We recommend these 4 apps to hikers as they can be real lifesavers on the trail. Choose your favorites to download before you take your next hike.
This product was recommended by Osama from Outfitrs
Get instant access to detailed maps of all countries from anywhere in the world! No internet connection is required.
This product was recommended by Julien Heron from Outdoors Generations
PeakVisor is basically a navigational wizard that can tell you exactly what mountains you’re looking at simply by using your phone’s location and camera. With PeakVisor, you can get detailed information about the surrounding landscape, including stunning 3D maps and other route-planning information, even when you’re deep in the wilderness. When you use PeakVisor’s 3D Maps, you can plan out an entire backpacking trip and visualize the entire hike before you ever leave home.
The app is even able to identify backcountry huts, castles, viewpoints, waterfalls, cable cars, ski lifts, and other points of interest that you might find in the mountains. Or, if you have photos of mountains from your previous hikes, the app is able to identify peaks from around the world and will give you a digital overlay of the range’s skyline so you can learn as much as possible about your outdoor adventures. The best part? The entire app works offline if you upgrade to the PRO subscription, so you can have the world’s best navigation tool in your pocket, wherever your adventures might take you
This product was recommended by Meaghan Praznik from AllTrails
The AllTrails app is home to the largest collection of hand-curated trail maps, with over 100k trails located all over the world. Stay on track with this app so you can get lost in the beauty of nature, but not on the trail.
This product was recommended by Paul Taalman from HereIAmApp

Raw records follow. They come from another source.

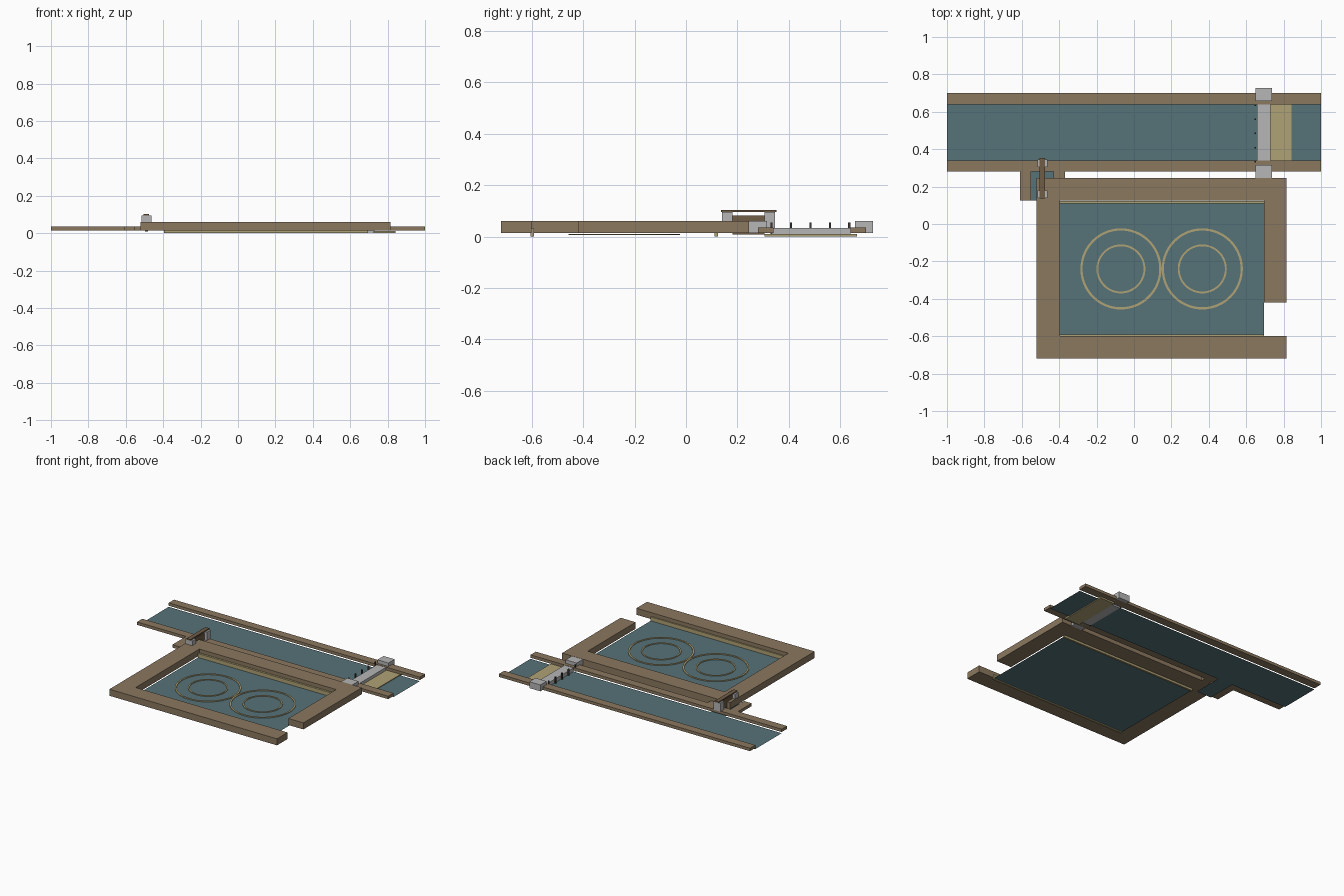
import bpy, bmesh, math

if "Cube" in bpy.data.objects:
    bpy.data.objects.remove(bpy.data.objects["Cube"])


def material(name, srgb):
    m = bpy.data.materials.new(name)
    lin = [((c / 255 + 0.055) / 1.055) ** 2.4 for c in srgb]
    m.diffuse_color = (*lin, 1)
    m.use_nodes = True
    m.node_tree.nodes["Principled BSDF"].inputs["Base Color"].default_value = m.diffuse_color
    return m


EARTH = material("earth_brown", (139, 120, 96))
WATER = material("water_teal", (86, 115, 121))
SAND = material("sand_tan", (176, 162, 118))
STONE = material("stone_grey", (182, 182, 182))
WOOD = material("dark_wood", (112, 92, 70))
IRON = material("dark_iron", (62, 58, 54))


def finish(name, bm, mat):
    bmesh.ops.recalc_face_normals(bm, faces=bm.faces)
    me = bpy.data.meshes.new(name)
    bm.to_mesh(me)
    bm.free()
    me.materials.append(mat)
    ob = bpy.data.objects.new(name, me)
    bpy.context.collection.objects.link(ob)
    return ob


def prism(name, outline, z0, z1, mat):
    """Flat outline raised from z0 to z1 (a single sheet if they are equal)."""
    bm = bmesh.new()
    face = bm.faces.new([bm.verts.new((x, y, z0)) for x, y in outline])
    if z1 > z0:
        top = bmesh.ops.extrude_face_region(bm, geom=[face], use_keep_orig=True)
        for v in top["geom"]:
            if isinstance(v, bmesh.types.BMVert):
                v.co.z = z1
    else:
        face.normal_update()
        if face.normal.z < 0:
            face.normal_flip()
    return finish(name, bm, mat)


def box(name, x0, x1, y0, y1, z0, z1, mat):
    return prism(name, [(x0, y0), (x1, y0), (x1, y1), (x0, y1)], z0, z1, mat)


def ring(name, cx, cy, r, width, z0, z1, mat, n=64):
    bm = bmesh.new()
    loops = []
    for rad, z in ((r, z0), (r, z1), (r - width, z1), (r - width, z0)):
        loops.append([bm.verts.new((cx + rad * math.cos(2 * math.pi * i / n),
                                    cy + rad * math.sin(2 * math.pi * i / n), z))
                      for i in range(n)])
    for k in range(4):
        a, b = loops[k], loops[(k + 1) % 4]
        for i in range(n):
            j = (i + 1) % n
            bm.faces.new((a[i], a[j], b[j], b[i]))
    return finish(name, bm, mat)


BED, SURF = 0.014, 0.006     # underside of the earthworks, water level
BANK, WALL = 0.035, 0.061    # tops of the banks and the basin wall

# Canal: water with a side inlet, and two long banks
prism("canal_water", [(-1, 0.34), (-0.55, 0.34), (-0.55, 0.125), (-0.43, 0.125),
                      (-0.43, 0.34), (1, 0.34), (1, 0.64), (-1, 0.64)],
      SURF, SURF, WATER)
box("canal_bank_south", -1, 1, 0.28, 0.34, BED, BANK, EARTH)
box("canal_bank_north", -1, 1, 0.64, 0.70, BED, BANK, EARTH)
box("inlet_bank_left", -0.61, -0.55, 0.125, 0.28, BED, BANK, EARTH)
box("inlet_bank_right", -0.43, -0.37, 0.125, 0.28, BED, BANK, EARTH)

# Basin: C-shaped wall with an outlet gap on the right side
prism("basin_wall", [(-0.52, -0.72), (0.815, -0.72), (0.815, -0.60), (-0.395, -0.60),
                     (-0.395, 0.125), (0.695, 0.125), (0.695, -0.42),
                     (0.815, -0.42), (0.815, 0.245), (-0.52, 0.245)],
      BED, WALL, EARTH)
box("basin_water", -0.395, 0.695, -0.60, 0.12, SURF, SURF, WATER)
for label, y in (("north", 0.11), ("south", -0.605)):
    box("basin_lining_" + label, -0.395, 0.695, y, y + 0.014, 0, 0.034, SAND)

# Ripple rings on the basin
for side, cx in (("left", -0.07), ("right", 0.365)):
    ring("outer_ring_" + side, cx, -0.24, 0.217, 0.012, SURF + 0.001, SURF + 0.005, SAND)
    ring("inner_ring_" + side, cx, -0.24, 0.131, 0.010, SURF + 0.001, SURF + 0.005, SAND)

# Weir across the canal: sill, abutments, apron and screen bars
box("weir_sill", 0.658, 0.73, 0.34, 0.64, 0.003, 0.033, STONE)
box("weir_abutment_south", 0.65, 0.738, 0.243, 0.315, BED, 0.06, STONE)
box("weir_abutment_north", 0.65, 0.738, 0.657, 0.728, BED, 0.06, STONE)
box("weir_apron", 0.725, 0.842, 0.305, 0.665, 0, 0.011, SAND)
for i in range(5):
    y = 0.333 + i * 0.0755
    box("screen_bar_%d" % (i + 1), 0.644, 0.653, y - 0.004, y + 0.004, 0.008, 0.055, IRON)

# Inlet sluice: two posts, a head beam and the gate board
box("sluice_post_south", -0.517, -0.462, 0.14, 0.18, WALL - 0.002, 0.095, STONE)
box("sluice_post_north", -0.517, -0.462, 0.305, 0.346, BANK - 0.002, 0.095, STONE)
box("sluice_beam", -0.505, -0.475, 0.136, 0.352, 0.095, 0.103, WOOD)
box("sluice_gate", -0.498, -0.481, 0.18, 0.305, 0.008, 0.083, WOOD)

There is a new app that solves this dire problem. The Here I Am App will notify up to three contacts in the user’s phone during the emergency the user finds themselves in, whether it is a medical situation or one of personal security. The sender’s name, address, doctor information, blood type, and what the possible medical/non-medical emergency is, are included in the text message. More importantly, the emergency message includes the senders’ specific location through GPS coordinates and shows the sender’s location on a Google map.